One Fed, two jobs
The Federal Reserve’s dual function as regulator and policy-setter has been on display.
When you hear talk of the two functions of the Federal Reserve, you likely think of its so-called “dual mandate” to foster maximum employment and stable prices. But that’s the goal of its monetary policy. The Fed’s foundational duality is actually to promote both those goals and the stability of the U.S. financial system. The Fed officially states it performs five functions. But one concerns setting policy while the other four fall under the rubric of safety.
This distinction is crucial to understanding the Fed’s decision-making following the collapse of Silicon Valley Bank (SVB). On the one hand, it acted swiftly to provide a safety net to the banking sector with the establishment of the Bank Term Funding Program. On the other hand, a week or so later, its Federal Open Market Committee (FOMC) voted to raise the federal funds rate by 25 basis points.
This might seem contradictory. Although much of SVB’s downfall stemmed from an overly concentrated clientele, a classic asset/liability mismatch and other mismanagement, the Fed’s aggressive tightening put the bank’s holdings of longer-term Treasuries underwater. From this perspective, the Fed perhaps should have foregone a hike. Yet its policy arm essentially shrugged this off. Not just because FOMC officials professed—and likely believed—that risks of contagion spreading to the broader banking system were minute, but because their focus remains on fighting inflation. Of course, Chair Jerome Powell had to address both issues, but he passed the buck on SVB to Vice Chair for Supervision Michael Barr.
The distinction is a major reason we think the FOMC won’t shift its foot from the gas to the brake pedal this year. Its members continually show they are willing to deal out pain in the name of restoring price stability. They’ve admittedly targeted increasing unemployment and tightening financial conditions—an agenda almost guaranteed to break some aspect of the financial system. We forecast another quarter-point hike at the May meeting and no cuts this year. That’s what the Summary of Economic Projections show, and betting against the Fed now is unwise. The markets keep flirting with making that bet, 50/50 on a hike in May and still pricing in a pivot this year. But expectations are volatile, and the debt ceiling X date looms. Unsurprisingly, there’s been little movement on that front.
It’s not surprising that customers spooked by the foundering of SVB have been transferring deposits from regional and smaller banks to larger ones. But we speculate this is only partly due to credit concerns. To the extent the situation prompted clients at all banks to take a close look at their account details, they likely realized those interest rates considerably lag that of most liquidity products, such as investor pools and money market funds. It’s been a bonanza for the latter across the liquidity investment industry. Total U.S. money fund assets increased by around $340 billion in March, among the largest inflows in history. As of March 28, they have reached a record $5.13 trillion (iMoneyNet). It seems the bank stress has woken the proverbial sleeping dog.

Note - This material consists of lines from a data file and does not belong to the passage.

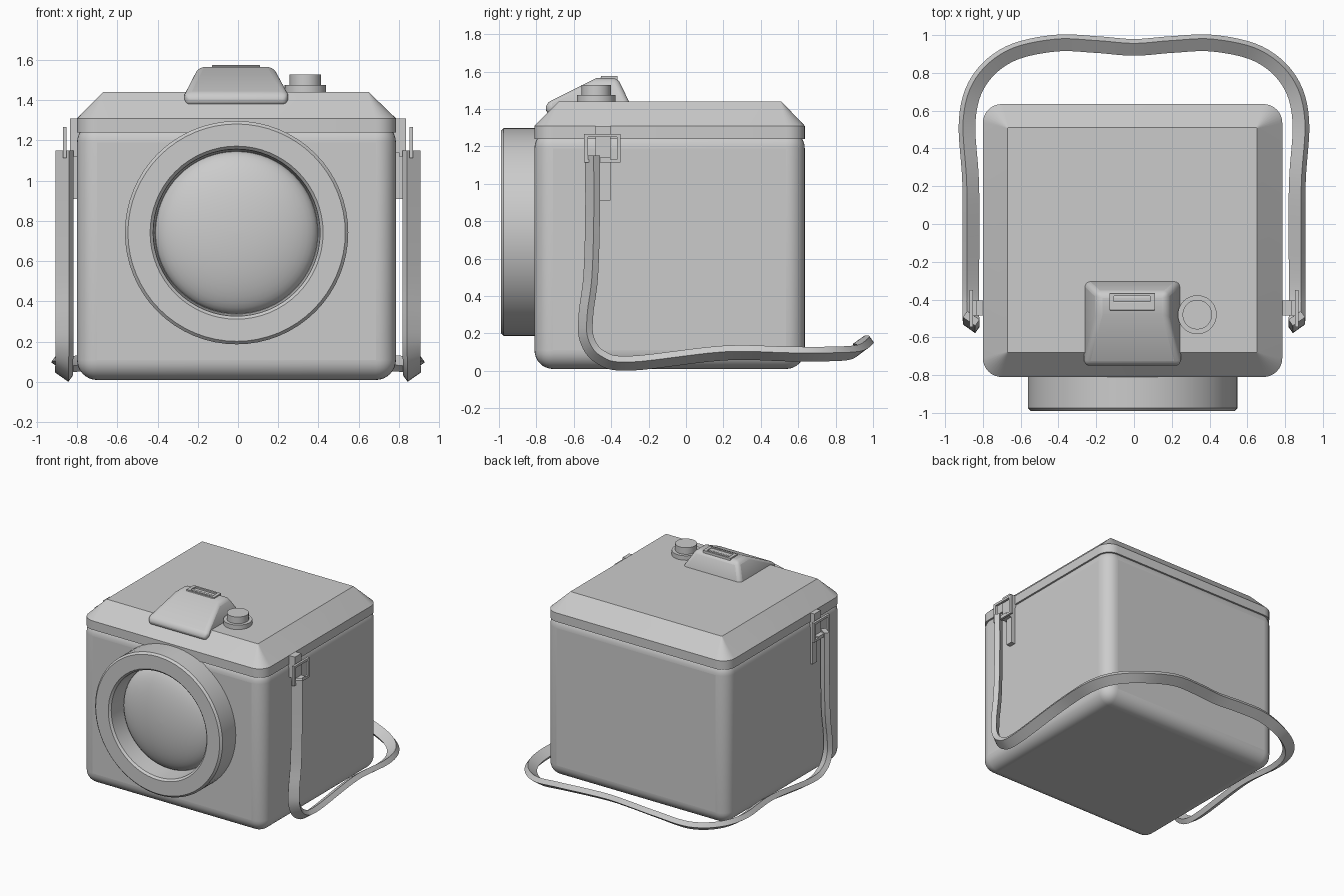
import bpy, bmesh
from math import pi, sin, cos, radians
from mathutils import Vector

cube = bpy.data.objects.get("Cube")
if cube:
    bpy.data.objects.remove(cube, do_unlink=True)

grey = bpy.data.materials.new("light grey")
grey.use_nodes = True
grey.diffuse_color = (0.6, 0.6, 0.6, 1)
grey.node_tree.nodes["Principled BSDF"].inputs["Base Color"].default_value = (0.6, 0.6, 0.6, 1)


def finish(name, bm, bevel=0, segments=3):
    bmesh.ops.recalc_face_normals(bm, faces=bm.faces)
    mesh = bpy.data.meshes.new(name)
    bm.to_mesh(mesh)
    bm.free()
    obj = bpy.data.objects.new(name, mesh)
    bpy.context.collection.objects.link(obj)
    mesh.materials.append(grey)
    if bevel:
        mod = obj.modifiers.new("bevel", "BEVEL")
        mod.width, mod.segments, mod.limit_method = bevel, segments, 'ANGLE'
    bpy.ops.object.select_all(action='DESELECT')
    obj.select_set(True)
    bpy.context.view_layer.objects.active = obj
    bpy.ops.object.shade_smooth_by_angle(angle=radians(32))
    return obj


def loft(name, rings, caps=True, bevel=0, segments=3):
    """Skin a list of closed rings of points."""
    bm = bmesh.new()
    rows = [[bm.verts.new(p) for p in ring] for ring in rings]
    for a, b in zip(rows, rows[1:]):
        for i in range(len(a)):
            j = (i + 1) % len(a)
            bm.faces.new((a[i], a[j], b[j], b[i]))
    if caps:
        bm.faces.new(rows[0])
        bm.faces.new(rows[-1])
    return finish(name, bm, bevel, segments)


def rect(x0, x1, y0, y1, z, r=0, n=8):
    """Rectangle ring, with rounded corners when r is given."""
    if not r:
        return [(x0, y0, z), (x1, y0, z), (x1, y1, z), (x0, y1, z)]
    centres = [(x1 - r, y1 - r), (x0 + r, y1 - r), (x0 + r, y0 + r), (x1 - r, y0 + r)]
    return [(cx + r * cos(a), cy + r * sin(a), z)
            for k, (cx, cy) in enumerate(centres)
            for a in [(k + i / n) * pi / 2 for i in range(n + 1)]]


def box(name, x, y, z, bevel=0, segments=3):
    return loft(name, [rect(*x, *y, h) for h in z], bevel=bevel, segments=segments)


def lathe(name, profile, centre, axis, n=64):
    """Turn (radius, position) pairs round the y or z axis."""
    rings = []
    for r, p in profile:
        circle = [(r * cos(2 * pi * i / n), r * sin(2 * pi * i / n)) for i in range(n)]
        rings.append([(centre[0] + u, p, centre[1] + v) if axis == 'y'
                      else (centre[0] + u, centre[1] + v, p) for u, v in circle])
    return loft(name, rings)


# Case body and chamfered lid
box("body", (-0.8, 0.785), (-0.81, 0.635), (0.01, 1.29), bevel=0.1, segments=8)
side = (-0.8, 0.785, -0.81, 0.635)
loft("lid", [rect(*side, 1.24, 0.1), rect(*side, 1.31, 0.1),
             rect(-0.67, 0.65, -0.68, 0.51, 1.44, 0.004)])

# Lens barrel with tapered opening, and domed glass
lens = (-0.007, 0.742)
lathe("lens_barrel", [(0.555, -0.75), (0.555, -0.975), (0.54, -0.99), (0.43, -0.99),
                      (0.415, -0.975), (0.405, -0.83), (0.395, -0.82)], lens, 'y')
dome = [(0.405 * cos(t * pi / 24), -0.82 - 0.13 * sin(t * pi / 24)) for t in range(12)]
lathe("lens_glass", dome + [(0.002, -0.95)], lens, 'y')

# Viewfinder hump with accessory shoe
loft("viewfinder_hump", [rect(-0.265, 0.248, -0.75, -0.3, 1.375),
                         rect(-0.265, 0.248, -0.75, -0.3, 1.43),
                         rect(-0.195, 0.175, -0.48, -0.365, 1.565)], bevel=0.035, segments=4)
box("shoe_plate", (-0.13, 0.11), (-0.458, -0.41), (1.55, 1.57), bevel=0.006)
for y in (-0.455, -0.382):
    box("shoe_rail", (-0.13, 0.11), (y, y + 0.015), (1.55, 1.575))
for x in (-0.13, 0.085):
    box("shoe_end", (x, x + 0.025), (-0.455, -0.367), (1.55, 1.575))

# Shutter button
lathe("shutter_button", [(0.103, 1.43), (0.103, 1.475), (0.078, 1.475), (0.078, 1.527)],
      (0.335, -0.48), 'z', 40)

# Strap fittings on both sides
for s, label in ((1, "left"), (-1, "right")):
    def span(a, b):
        return tuple(sorted((s * a, s * b)))
    box(label + "_strap_tab", span(0.77, 0.82), (-0.46, -0.405), (0.91, 1.2))
    box(label + "_strap_lug", span(0.77, 0.835), (-0.485, -0.405), (1.14, 1.31))
    box(label + "_ring_pin", span(0.8, 0.87), (-0.485, -0.405), (1.12, 1.14))
    for y in (-0.545, -0.37):
        box(label + "_ring_post", span(0.852, 0.87), (y, y + 0.02), (1.113, 1.267))
    for z in (1.113, 1.249):
        box(label + "_ring_bar", span(0.852, 0.87), (-0.545, -0.35), (z, z + 0.018))

# Strap: right-angled section swept along a smooth path that trails on the floor
half = [Vector(p) for p in (
    (0.862, -0.5, 1.15), (0.862, -0.5, 0.8), (0.862, -0.51, 0.5), (0.862, -0.535, 0.3),
    (0.862, -0.53, 0.17), (0.864, -0.46, 0.075), (0.864, -0.3, 0.04), (0.864, 0.2, 0.095),
    (0.883, 0.55, 0.09), (0.82, 0.76, 0.09), (0.66, 0.9, 0.1), (0.42, 0.957, 0.14),
    (0.2, 0.95, 0.15), (0, 0.935, 0.15))]
knots = half + [Vector((-p.x, p.y, p.z)) for p in reversed(half[:-1])]
knots = [2 * knots[0] - knots[1]] + knots + [2 * knots[-1] - knots[-2]]
path = []
for a, b, c, d in zip(knots, knots[1:], knots[2:], knots[3:]):
    for i in range(6):
        t = i / 6
        path.append(0.5 * (2 * b + (c - a) * t + (2 * a - 5 * b + 4 * c - d) * t ** 2
                           + (3 * b - a - 3 * c + d) * t ** 3))
path.append(knots[-2])
tilt = radians(35)
rings = []
for i, p in enumerate(path):
    t = (path[min(i + 1, len(path) - 1)] - path[max(i - 1, 0)]).normalized()
    if p.y < 0.1:
        out = Vector((1 if p.x > 0 else -1, 0, 0))
    else:
        out = Vector((t.y, -t.x, 0)).normalized()
    up = out.cross(t).normalized()
    wide = (out * cos(tilt) + up * sin(tilt)) * 0.04
    thin = (up * cos(tilt) - out * sin(tilt)) * 0.02
    rings.append([p + wide + thin, p - wide + thin, p - wide - thin, p + wide - thin])
loft("strap", rings)
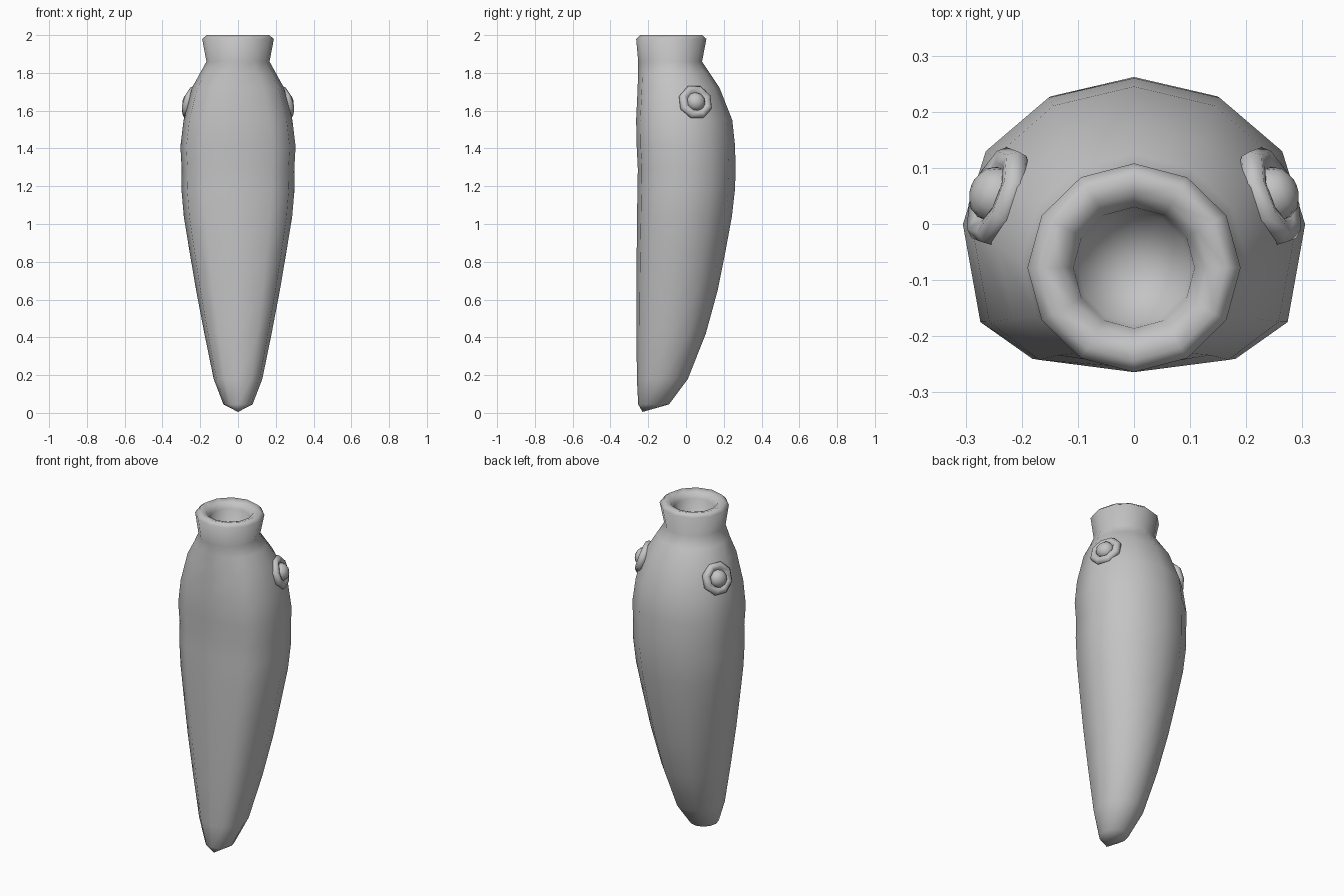
import bpy, bmesh, math
from mathutils import Matrix, Vector

if "Cube" in bpy.data.objects:
    bpy.data.objects.remove(bpy.data.objects["Cube"])

grey = bpy.data.materials.new("plain grey")
grey.diffuse_color = (0.55, 0.55, 0.55, 1)
grey.use_nodes = True
grey.node_tree.nodes["Principled BSDF"].inputs["Base Color"].default_value = grey.diffuse_color


def finish(name, bm):
    bmesh.ops.recalc_face_normals(bm, faces=bm.faces)
    mesh = bpy.data.meshes.new(name)
    bm.to_mesh(mesh)
    bm.free()
    mesh.materials.append(grey)
    for p in mesh.polygons:
        p.use_smooth = True
    ob = bpy.data.objects.new(name, mesh)
    bpy.context.collection.objects.link(ob)
    return ob


def loft(rings, start, end):
    """Skin a list of point rings, closed by a point at both ends."""
    bm = bmesh.new()
    loops = [[bm.verts.new(p) for p in r] for r in rings]
    n = len(loops[0])
    for a, b in zip(loops, loops[1:]):
        for i in range(n):
            j = (i + 1) % n
            bm.faces.new((a[i], a[j], b[j], b[i]))
    for tip, loop in ((start, loops[0]), (end, loops[-1])):
        if tip is not None:
            v = bm.verts.new(tip)
            for i in range(n):
                bm.faces.new((loop[i], loop[(i + 1) % n], v))
    return bm


# Twelve-sided cross-section; 'flat' squares off the front half
def section(z, half_width, front, back, flat):
    mid, half = (front + back) / 2, (back - front) / 2
    ring = []
    for i in range(12):
        a = math.tau * i / 12
        c, s = math.cos(a), math.sin(a)
        if s < -0.01:
            p = 1 - 0.42 * flat
            c = math.copysign(abs(c) ** (1 - 0.25 * flat), c) if abs(c) > 0.01 else 0
            s = -abs(s) ** p
        ring.append((half_width * c, mid + half * s, z))
    return ring


# Body, neck, rim and mouth cavity: z, half width, front y, back y, flatness
profile = [
    (0.045, 0.077, -0.253, -0.09, 0.2),
    (0.18, 0.129, -0.26, 0.01, 0.6),
    (0.42, 0.178, -0.262, 0.105, 0.9),
    (0.65, 0.222, -0.262, 0.168, 1),
    (0.85, 0.256, -0.261, 0.208, 1),
    (1.04, 0.287, -0.259, 0.243, 1),
    (1.19, 0.300, -0.257, 0.260, 1),
    (1.29, 0.298, -0.255, 0.262, 1),
    (1.41, 0.305, -0.261, 0.260, 1),
    (1.55, 0.288, -0.264, 0.245, 0.9),
    (1.72, 0.244, -0.256, 0.178, 0.6),
    (1.80, 0.200, -0.254, 0.125, 0.2),
    (1.86, 0.167, -0.253, 0.085, 0),
    (1.98, 0.190, -0.264, 0.108, 0),
    (2.00, 0.165, -0.243, 0.087, 0),
    (1.99, 0.130, -0.208, 0.052, 0),
    (1.96, 0.108, -0.186, 0.030, 0),
    (1.87, 0.100, -0.178, 0.022, 0),
]
finish("body", loft([section(*row) for row in profile], (0, -0.23, 0.005), (0, -0.078, 1.82)))

# Side studs: dished octagonal collar and domed button
collar = [(0.070, -0.03), (0.092, -0.012), (0.094, 0.006), (0.080, 0.022), (0.058, 0.018), (0.045, 0.004)]
button = [(0.051, -0.01), (0.050, 0.016), (0.040, 0.035), (0.022, 0.046)]


def lathe(points, sides, top):
    rings = [[(r * math.cos(math.tau * (i + 0.5) / sides), r * math.sin(math.tau * (i + 0.5) / sides), h)
              for i in range(sides)] for r, h in points]
    return loft(rings, (0, 0, points[0][1]), (0, 0, top))


for side, label in ((1, "right"), (-1, "left")):
    normal = Vector((0.88 * side, 0.34, 0.30))
    place = Matrix.Translation((0.243 * side, 0.05, 1.645)) @ normal.to_track_quat('Z', 'Y').to_matrix().to_4x4()
    for name, points, sides, top in (("stud_collar", collar, 8, 0.004), ("stud_button", button, 10, 0.050)):
        bm = lathe(points, sides, top)
        bm.transform(place)
        finish(name + "_" + label, bm)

The target Weighted Average Maturity range of our money funds is 20-30 days for prime and 25-35 days for government and municipal.